Guest Columns

Are STRs evil?
Richard F.

August 2, 2021

 

A small favorite town of mine just announced a "moratorium" on issuing new STR permits.

Previously they had set a cap to control STR’s. People would join a waitlist. When permitted homes sold, their permits did NOT transfer to the new owners.

Apparently, the ‘wise’ elected officials found their own rules insufficient and continued to blame rising home prices on STR’s. Their illogical logic went something like this, "we have a workforce (affordable) housing problem. The wealthy second home owners buying $2-$5mm + homes are the problem. They can offset their costs by running illegal hotels and ruining our neighborhood."

A few thoughts:
- by their own admission, no local hourly worker is buying or living in these $2-$5mm homes. So, they’ve identified a problem but are pointing to the wrong cause.
- these wealthy homeowners are providing a service to the community. Since there are no hotels to speak of, visitors must stay in a VRBO or Airbnb. Or, else there are no visitors.
- no visitors is a bigger problem. Without visitors, all the service businesses (restaurants, guides, tours, etc) and retail shops would go out of business as the small local population wouldn’t keep them afloat. And, without the lodging taxes, the community likely would have a budget shortfall and have to make some tough decisions, "do we not repair the roads or should we stop the public school renovation?"

Now, maybe I’m imagining this… BUT… I have seen a large amount of single family homes but the market since this surprise announcement. And, more worrisome, I’ve seen multiple price reductions!  In this bull market, there are multiple price reductions!

This isn’t surprising.

A home that has restrictions is worth less than an unrestricted home. Pretty simple.

I recently filmed a video discussing "free optionality" and how that can lead to opportunities. The inverse is true too. Limited options is worth less.

However, these homes (unfortunately) are being sold to other wealthy home owners. Those that are wealthy enough to not rent them out. Or share their wealth with others. So, when the owner isn’t in residence (11 months a year on average), the home is dark. No lights. No action. No restaurant spend. No retail spend. No services spend. No spend. Just dark.
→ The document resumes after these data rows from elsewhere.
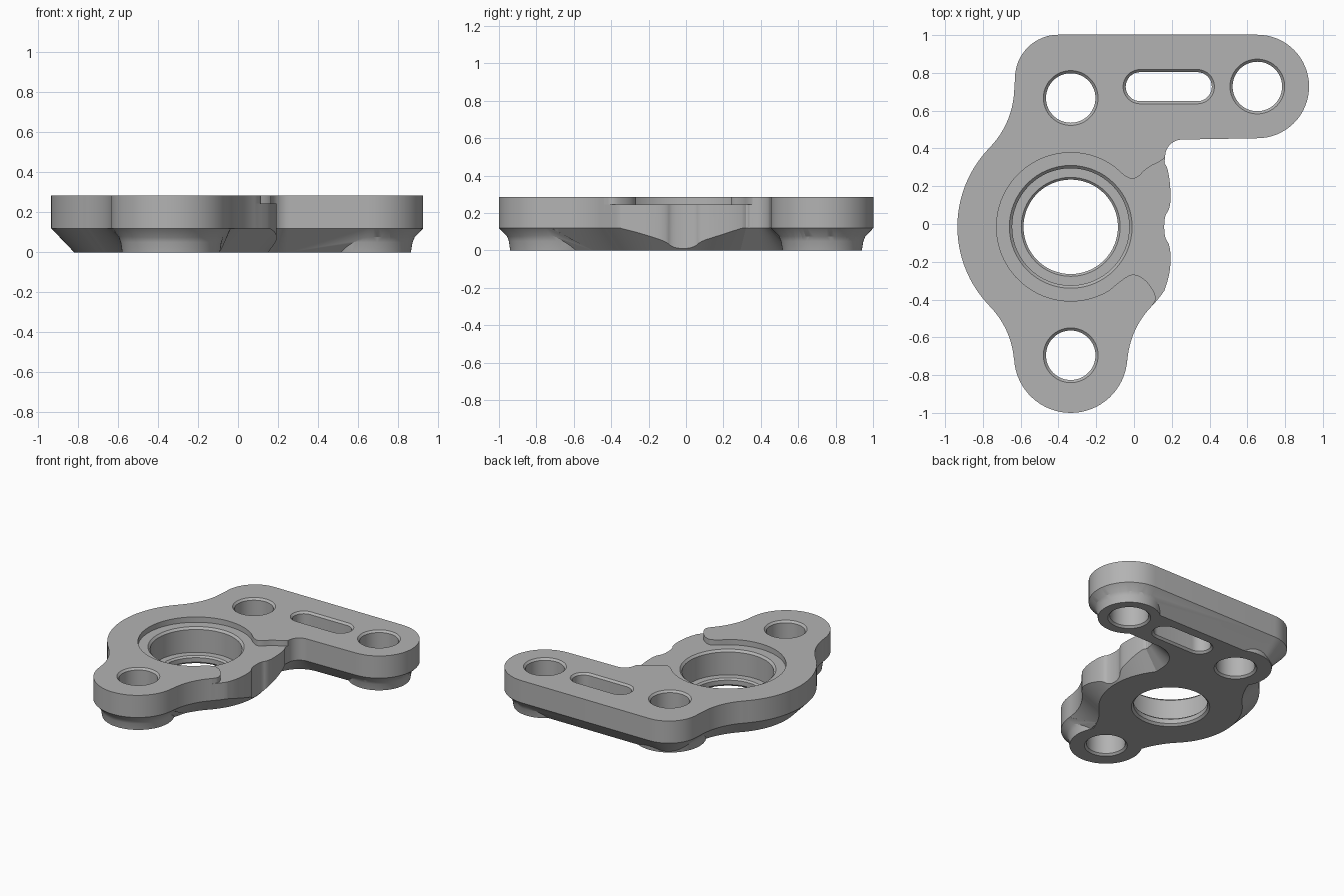
import bpy
import bmesh
from math import cos, sin, radians, pi
from mathutils import Vector

cube = bpy.data.objects.get("Cube")
if cube:
    bpy.data.objects.remove(cube, do_unlink=True)

TOP, EDGE, POCKET, LEDGE = 0.285, 0.12, 0.245, 0.06
BORE = (-0.335, -0.015)
FRONT, BACK, ARM = (-0.335, -0.695), (-0.335, 0.667), (0.653, 0.728)

grey = bpy.data.materials.new("machined grey")
grey.use_nodes = True
colour = (0.45, 0.45, 0.45, 1)
grey.diffuse_color = colour
grey.node_tree.nodes["Principled BSDF"].inputs["Base Color"].default_value = colour


def arc(center, r, a0, a1, n=16):
    angles = [radians(a0 + (a1 - a0) * i / n) for i in range(n + 1)]
    return [(center[0] + r * cos(a), center[1] + r * sin(a)) for a in angles]


def circle(center, r, n=64):
    return arc(center, r, 0, 360, n)[:-1]


def stadium(center, half, r):
    x, y = center
    return arc((x + half, y), r, -90, 90) + arc((x - half, y), r, 90, 270)


def rounded(pts, passes=3):
    """Corner-cut an open path, keeping its ends."""
    for _ in range(passes):
        out = [pts[0]]
        for a, b in zip(pts, pts[1:]):
            a, b = Vector(a), Vector(b)
            out += [a.lerp(b, 0.25), a.lerp(b, 0.75)]
        pts = out + [pts[-1]]
    return [tuple(p) for p in pts]


def inset(pts, d):
    """Move a counter-clockwise outline inward by d."""
    out = []
    for i, p in enumerate(pts):
        p, prev, nxt = Vector(p), Vector(pts[i - 1]), Vector(pts[(i + 1) % len(pts)])
        e0, e1 = (p - prev).normalized(), (nxt - p).normalized()
        n0, n1 = Vector((-e0.y, e0.x)), Vector((-e1.y, e1.x))
        m = (n0 + n1).normalized()
        out.append(tuple(p + m * d / max(m.dot(n0), 0.5)))
    return out


def loft(name, rings):
    """Closed solid through a stack of equal-sized outlines, given as (outline, z)."""
    bm = bmesh.new()
    rows = [[bm.verts.new((x, y, z)) for x, y in pts] for pts, z in rings]
    n = len(rows[0])
    for low, high in zip(rows, rows[1:]):
        for i in range(n):
            j = (i + 1) % n
            bm.faces.new((low[i], low[j], high[j], high[i]))
    bm.faces.new(rows[0][::-1])
    bm.faces.new(rows[-1])
    bmesh.ops.recalc_face_normals(bm, faces=bm.faces[:])
    mesh = bpy.data.meshes.new(name)
    bm.to_mesh(mesh)
    bm.free()
    mesh.materials.append(grey)
    obj = bpy.data.objects.new(name, mesh)
    bpy.context.collection.objects.link(obj)
    return obj


def lathe(name, center, profile):
    return loft(name, [(circle(center, r), z) for r, z in profile])


def combine(target, tool, operation):
    mod = target.modifiers.new(tool.name, "BOOLEAN")
    mod.operation, mod.object, mod.solver = operation, tool, "EXACT"
    bpy.context.view_layer.objects.active = target
    bpy.ops.object.modifier_apply(modifier=mod.name)
    bpy.data.objects.remove(tool, do_unlink=True)


# Plate outline: front lobe, ring, side arm, back corner, ring, back to the lobe
FILLET = 0.456
outline = arc((-0.335, -0.7), 0.3, 184, 356, 32)
outline += arc((0.42, -0.754), FILLET, 176, 135.6)
outline += arc(BORE, 0.6, -44, 34, 32)
outline += arc((0.255, 0.357), 0.09, 180, 90)
outline += arc(ARM, 0.274, -90, 90, 32)
outline += arc((-0.4, 0.772), 0.23, 90, 180)
outline += arc((-1.09, 0.724), FILLET, -4, -44.4)
outline += arc(BORE, 0.6, 136, 224, 32)
outline += arc((-1.09, -0.754), FILLET, 44.4, 4.5)

# Plate with a sloped underside
bracket = loft("bracket", [(inset(outline, 0.115), 0), (outline, EDGE), (outline, TOP)])

# Flared bosses under the mounting holes
for name, center, r, flare in (("front_boss", FRONT, 0.245, 0.05),
                               ("back_boss", BACK, 0.245, 0.05),
                               ("arm_boss", ARM, 0.212, 0.058)):
    steps = [(r, 0), (r + flare * 0.15, 0.05), (r + flare * 0.4, 0.085),
             (r + flare * 0.65, 0.105), (r + flare, EDGE), (r + flare, 0.2)]
    combine(bracket, lathe(name, center, steps), "UNION")

# Wavy trimmed side of the ring
wave = rounded([(0.16, 0.34), (0.185, 0.27), (0.195, 0.16), (0.19, 0.08), (0.16, 0.04),
                (0.16, -0.07), (0.19, -0.11), (0.195, -0.2), (0.185, -0.28), (0.16, -0.355)])
side = wave + [(0.4, -0.355), (0.4, 0.34)]
combine(bracket, loft("side_trim", [(side, -0.1), (side, 0.4)]), "DIFFERENCE")

# Shallow pocket around the bore, open to the trimmed side
upper = rounded([(-0.1, 0.3), (-0.04, 0.245), (0.01, 0.235), (0.07, 0.3), (0.15, 0.335), (0.18, 0.375)])
lower = rounded([(0.09, -0.44), (0.125, -0.39), (0.07, -0.3), (0.0, -0.26), (-0.05, -0.285), (-0.1, -0.325)])
pocket = arc(BORE, 0.393, 54, 306, 48) + lower[::-1] + [(0.09, -0.44)]
pocket = arc(BORE, 0.393, 307, 54, 48)[1:-1] + upper + [(0.3, 0.3), (0.3, -0.5)] + lower
combine(bracket, loft("pocket", [(pocket, POCKET), (pocket, 0.4)]), "DIFFERENCE")

# Stepped central bore with chamfered rims
combine(bracket, lathe("bore", BORE, [
    (0.265, -0.1), (0.265, 0), (0.25, 0.015), (0.25, LEDGE - 0.012), (0.262, LEDGE),
    (0.31, LEDGE), (0.31, POCKET - 0.015), (0.325, POCKET), (0.325, 0.4)]), "DIFFERENCE")

# Mounting holes and adjustment slot, chamfered at both ends
rim = [(0.014, -0.1), (0.014, 0), (0, 0.014), (0, TOP - 0.014), (0.014, TOP), (0.014, 0.4)]
for name, center in (("front_hole", FRONT), ("back_hole", BACK), ("arm_hole", ARM)):
    combine(bracket, lathe(name, center, [(0.131 + c, z) for c, z in rim]), "DIFFERENCE")
slot = [(stadium((0.184, 0.727), 0.151, 0.077 + c), z) for c, z in rim]
combine(bracket, loft("slot", slot), "DIFFERENCE")

bpy.ops.object.select_all(action="DESELECT")
bracket.select_set(True)
bpy.context.view_layer.objects.active = bracket
bpy.ops.object.shade_smooth_by_angle(angle=radians(25))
I’m super curious and watching, learning from this. I’ll keep you updated!

What do you think will happen to housing prices due to this moratorium? How about to workforce / affordable housing?